“There were just 20 families here when I was growing up,” says Mr Lopéz. “Now there are 200 and many of them don’t respect the community’s decision to conserve our natural resources.”
With the support of Conservation International, Corosha has now established the 5,600-acre Hierba Buena-Allpayacu Community Conservation Area, with the twin goals of protecting the forest’s headwaters and the yellow-tailed woolly monkey’s habitat. The village is also building a lodge to cater for a growing stream of Peruvian and international tourists.
Yet conflicts within the community, between the newcomers and families who have lived here for many generations, are becoming increasingly common. The new migrants, unfamiliar with the traditional, sustainable horticultural techniques, tend to clear forest to make way for their crops and livestock whereas the locals rotate their subsistence plots between existing gaps in the forest.
The destruction is at its most intense in a supposed nature reserve, the Alto Mayo Protected Forest, which straddles a low-lying stretch of the Andes southwest of Corosha. The regional government has put a road through the park, while poachers and land-squatters even live in the heart of the reserve.

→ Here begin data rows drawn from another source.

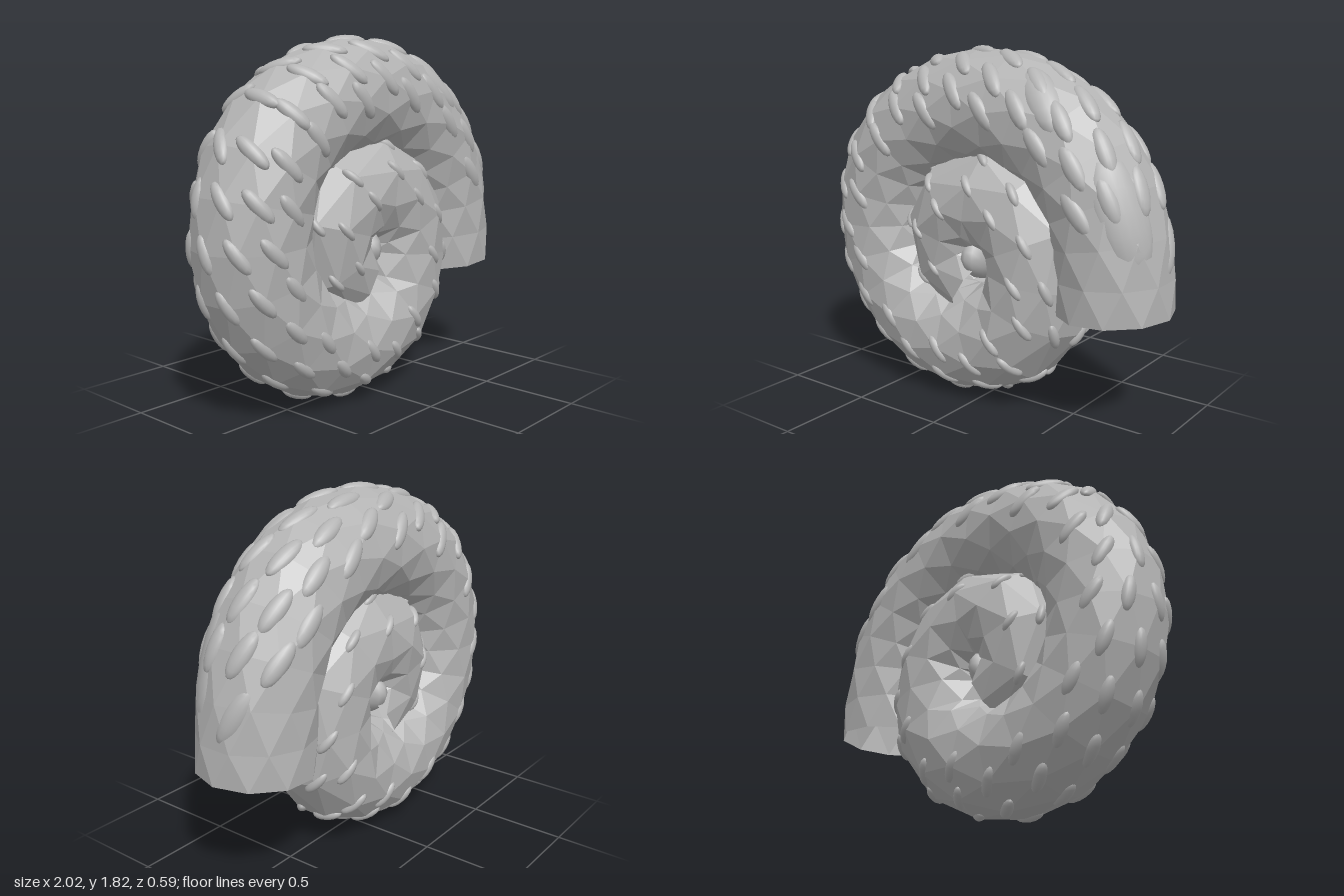
import * as THREE from 'three';

// Centre line of the coil, from the mouth to the middle (x, y)
const PATH = [
  [0.72, 0.585], [0.70, 0.87], [0.635, 1.11], [0.45, 1.36], [0.12, 1.515], [-0.26, 1.49],
  [-0.59, 1.28], [-0.715, 0.94], [-0.66, 0.62], [-0.47, 0.39], [-0.21, 0.29], [0.06, 0.34],
  [0.24, 0.47], [0.295, 0.66], [0.29, 0.85], [0.18, 1.0], [-0.04, 1.07], [-0.2, 0.96],
  [-0.25, 0.8], [-0.19, 0.67], [-0.08, 0.6],
];
const RADIUS = 0.285;
const SIDES = 10;
const RINGS = 30;

export function createModel() {
  const model = new THREE.Group();
  const grey = new THREE.MeshStandardMaterial({ color: 0xb4b4b4, flatShading: true, side: THREE.DoubleSide });
  grey.name = 'shell grey';
  const smoothGrey = new THREE.MeshStandardMaterial({ color: 0xb4b4b4 });
  smoothGrey.name = 'bump grey';

  const curve = new THREE.CatmullRomCurve3(PATH.map(([x, y]) => new THREE.Vector3(x, y, 0)));
  const zAxis = new THREE.Vector3(0, 0, 1);

  // Point on the tube wall; angle 0 is the outer edge, 90 degrees the front
  function wall(u, angle, scale = 1) {
    const tangent = curve.getTangentAt(u);
    const out = new THREE.Vector3(tangent.y, -tangent.x, 0).normalize();
    const normal = out.multiplyScalar(Math.cos(angle)).addScaledVector(zAxis, Math.sin(angle));
    const taper = u > 0.9 ? 1 - (u - 0.9) * 2.5 : 1;
    const point = curve.getPointAt(u).addScaledVector(normal, RADIUS * taper * scale);
    return { point, normal };
  }

  // Faceted coiled tube, open at the mouth, with every other ring turned half a step
  const positions = [];
  const index = [];
  for (let i = 0; i <= RINGS; i++) {
    for (let j = 0; j < SIDES; j++) {
      const angle = ((j + (i % 2) * 0.5) / SIDES) * Math.PI * 2;
      positions.push(...wall(i / RINGS, angle).point.toArray());
    }
  }
  for (let i = 0; i < RINGS; i++) {
    for (let j = 0; j < SIDES; j++) {
      const k = (j + 1) % SIDES;
      const a = i * SIDES + j, b = i * SIDES + k;
      const c = a + SIDES, d = b + SIDES;
      if (i % 2) index.push(a, d, b, a, c, d);
      else index.push(a, c, b, b, c, d);
    }
  }
  const geometry = new THREE.BufferGeometry();
  geometry.setAttribute('position', new THREE.Float32BufferAttribute(positions, 3));
  geometry.setIndex(index);
  geometry.computeVertexNormals();
  const shell = new THREE.Mesh(geometry, grey);
  shell.name = 'coiledShell';
  model.add(shell);

  // Smooth bump lying on the wall, its long axis along a shared diagonal
  const ball = new THREE.SphereGeometry(1, 16, 10);
  const bumps = new THREE.Group();
  bumps.name = 'shellBumps';
  model.add(bumps);
  function addBump(u, angle, length, width, height, sink) {
    const { point, normal } = wall(u, angle);
    const along = new THREE.Vector3(0.6, -0.75, 0.25).projectOnPlane(normal).normalize();
    const across = new THREE.Vector3().crossVectors(normal, along);
    const bump = new THREE.Mesh(ball, smoothGrey);
    bump.name = 'bump';
    bump.quaternion.setFromRotationMatrix(new THREE.Matrix4().makeBasis(along, across, normal));
    bump.scale.set(length, width, height);
    bump.position.copy(point).addScaledVector(normal, -sink);
    bumps.add(bump);
  }

  // Rows of bumps, shrinking towards the middle
  const ROWS = 30;
  for (let i = 3; i < ROWS; i++) {
    const u = i / ROWS;
    const size = 1 - u * 0.55;
    for (let j = -2; j <= 2; j++) {
      addBump(u, j * 0.62 + (i % 2) * 0.3, 0.13 * size, 0.05 * size, 0.035, 0.025);
    }
  }
  // Large swellings near the mouth
  addBump(0.09, 0.75, 0.3, 0.13, 0.07, 0.07);
  addBump(0.19, 0.8, 0.2, 0.09, 0.06, 0.055);
  addBump(0.06, -0.35, 0.16, 0.06, 0.05, 0.045);

  // Rounded core in the middle of the coil
  const core = new THREE.Mesh(ball, smoothGrey);
  core.name = 'core';
  core.scale.set(0.09, 0.13, 0.2);
  core.position.set(-0.04, 0.76, 0);
  model.add(core);

  return model;
}
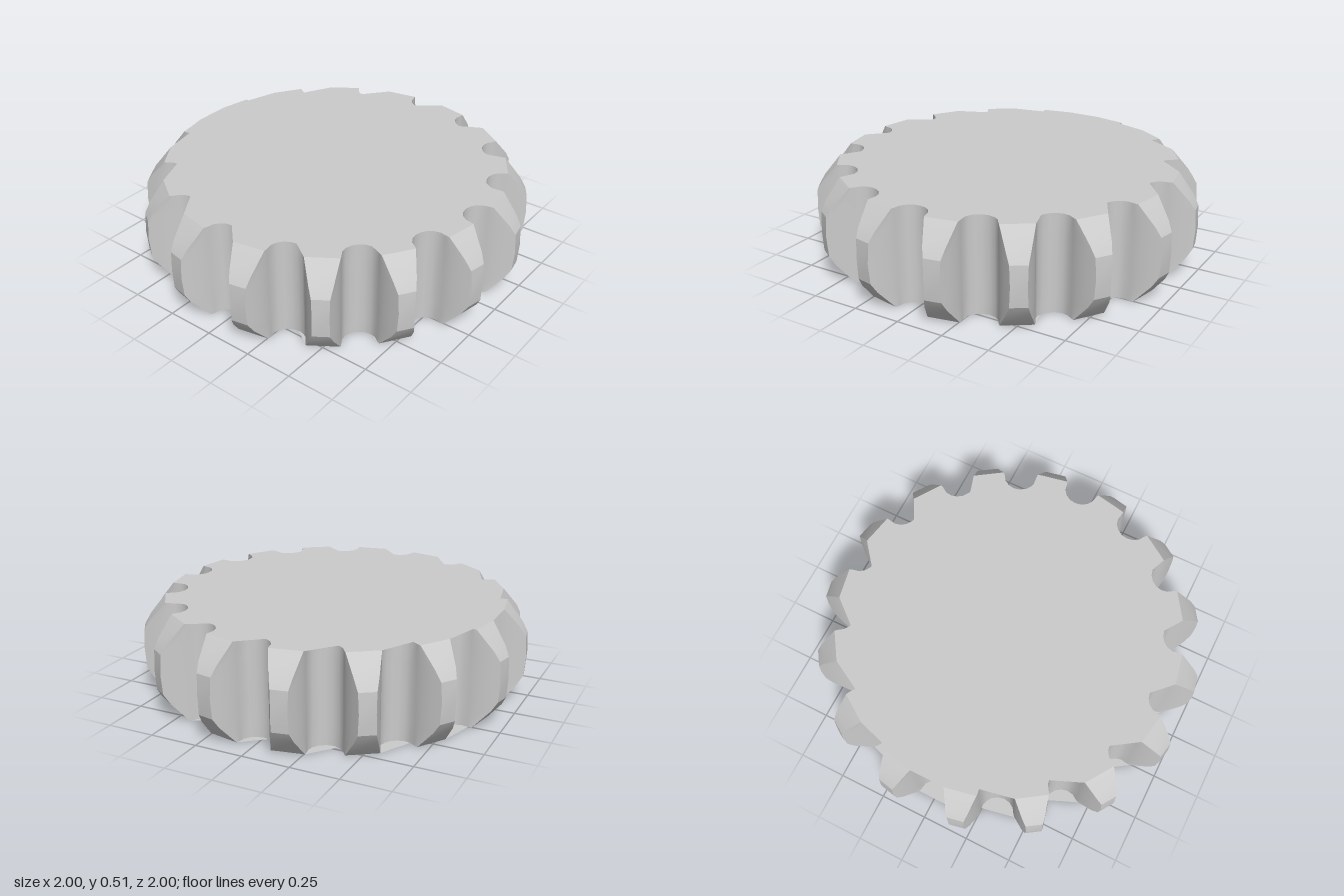
import * as THREE from 'three';
import { toCreasedNormals } from 'three/addons/utils/BufferGeometryUtils.js';

const TEETH = 16, STEP = (Math.PI * 2) / TEETH, HEIGHT = 0.51;
const ROOT_R = 0.87, ROOT_W = 0.085, TIP_R = 1.011;

// Tip radius at each height: chamfered at both ends, slightly barrelled
const LEVELS = [
  [0, 0.89], [0.1, 0.975], [0.15, 1.004], [HEIGHT / 2, TIP_R],
  [HEIGHT - 0.15, 1.004], [HEIGHT - 0.1, 0.975], [HEIGHT, 0.89],
];

// Half width of a tooth, narrowing towards the tip
const halfWidth = (r) =>
  ROOT_W - 0.045 * Math.pow(Math.max(0, (r - ROOT_R) / (TIP_R - ROOT_R)), 1.5);

// Outline of the gear at one height, running from +z towards +x
function outline(tipR) {
  const pts = [];
  const put = (angle, radial, across) => pts.push([
    radial * Math.sin(angle) + across * Math.cos(angle),
    radial * Math.cos(angle) - across * Math.sin(angle),
  ]);
  for (let i = 0; i < TEETH; i++) {
    const tooth = (i + 0.5) * STEP;
    for (let k = 0; k < 8; k++) {
      const t = (k < 4 ? k : 7 - k) / 3;
      const r = THREE.MathUtils.lerp(ROOT_R, tipR, t);
      put(tooth, r, (k < 4 ? -1 : 1) * halfWidth(r));
    }
    // Round valley after the tooth
    for (let k = 1; k < 8; k++) {
      const a = (k / 8) * Math.PI;
      put(tooth + STEP / 2, ROOT_R - 0.08 * Math.sin(a), -0.0865 * Math.cos(a));
    }
  }
  return pts;
}

function createGeometry(positions, index) {
  const geo = new THREE.BufferGeometry();
  geo.setAttribute('position', new THREE.Float32BufferAttribute(positions, 3));
  geo.setIndex(index);
  return geo;
}

// Toothed wall lofted through the levels
function wallGeometry() {
  const positions = [], index = [];
  const rings = LEVELS.map(([, r]) => outline(r));
  const n = rings[0].length;
  rings.forEach((ring, j) => ring.forEach(([x, z]) => positions.push(x, LEVELS[j][0], z)));
  for (let j = 0; j < rings.length - 1; j++) {
    for (let i = 0; i < n; i++) {
      const a = j * n + i, b = j * n + ((i + 1) % n);
      index.push(a, b, b + n, a, b + n, a + n);
    }
  }
  return toCreasedNormals(createGeometry(positions, index), 0.42);
}

// Flat cap fanned from one corner of a rear tooth, bridging the nearby valleys
function capGeometry(y, up) {
  const ring = outline(LEVELS[0][1]);
  const n = ring.length, hub = 7 * (n / TEETH) + 4;
  const index = [];
  for (let k = 1; k < n - 1; k++) {
    const a = (hub + k) % n, b = (hub + k + 1) % n;
    index.push(hub, up ? a : b, up ? b : a);
  }
  const geo = createGeometry(ring.flatMap(([x, z]) => [x, y, z]), index).toNonIndexed();
  geo.computeVertexNormals();
  return geo;
}

export function createModel() {
  const group = new THREE.Group();
  group.name = 'gear';
  const material = new THREE.MeshStandardMaterial({ color: 0xcccccc, side: THREE.DoubleSide });
  const add = (name, geo) => {
    const mesh = new THREE.Mesh(geo, material);
    mesh.name = name;
    group.add(mesh);
  };
  add('toothedWall', wallGeometry());
  add('topCap', capGeometry(HEIGHT, true));
  add('bottomCap', capGeometry(0, false));
  return group;
}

“The solution is not more and more park guards but education, so that the local population realises how important the forest is, that it provides them with water, and houses so many different species,” insists Gustavo Montoya, the reserve director.
Mr Mittermeier is now calling for a concerted effort to educate locals about the monkey and even encourage them to identify with it. “You have to get the communities excited about this magnificent species,” he said. “It is the only way. They must find a way to coexist with it and become invested in its survival.”
Although no primates became extinct in the 20th century, many of the order’s nearly 700 species face urgent threats today. The IUCN’s primate specialist group say that more than 70 per cent of Asian primates are threatened with extinction, as are all gibbon species and the four great apes: gorillas, chimpanzees, orang utans and bonobos. The total global budget dedicated to primate conservation is about $10m (£6.25m). About 90 per cent of that is dedicated to the great apes, leaving just $1m worldwide for other species. The IUCN estimates that a budget of just $100m could save 98 per cent of all primate species.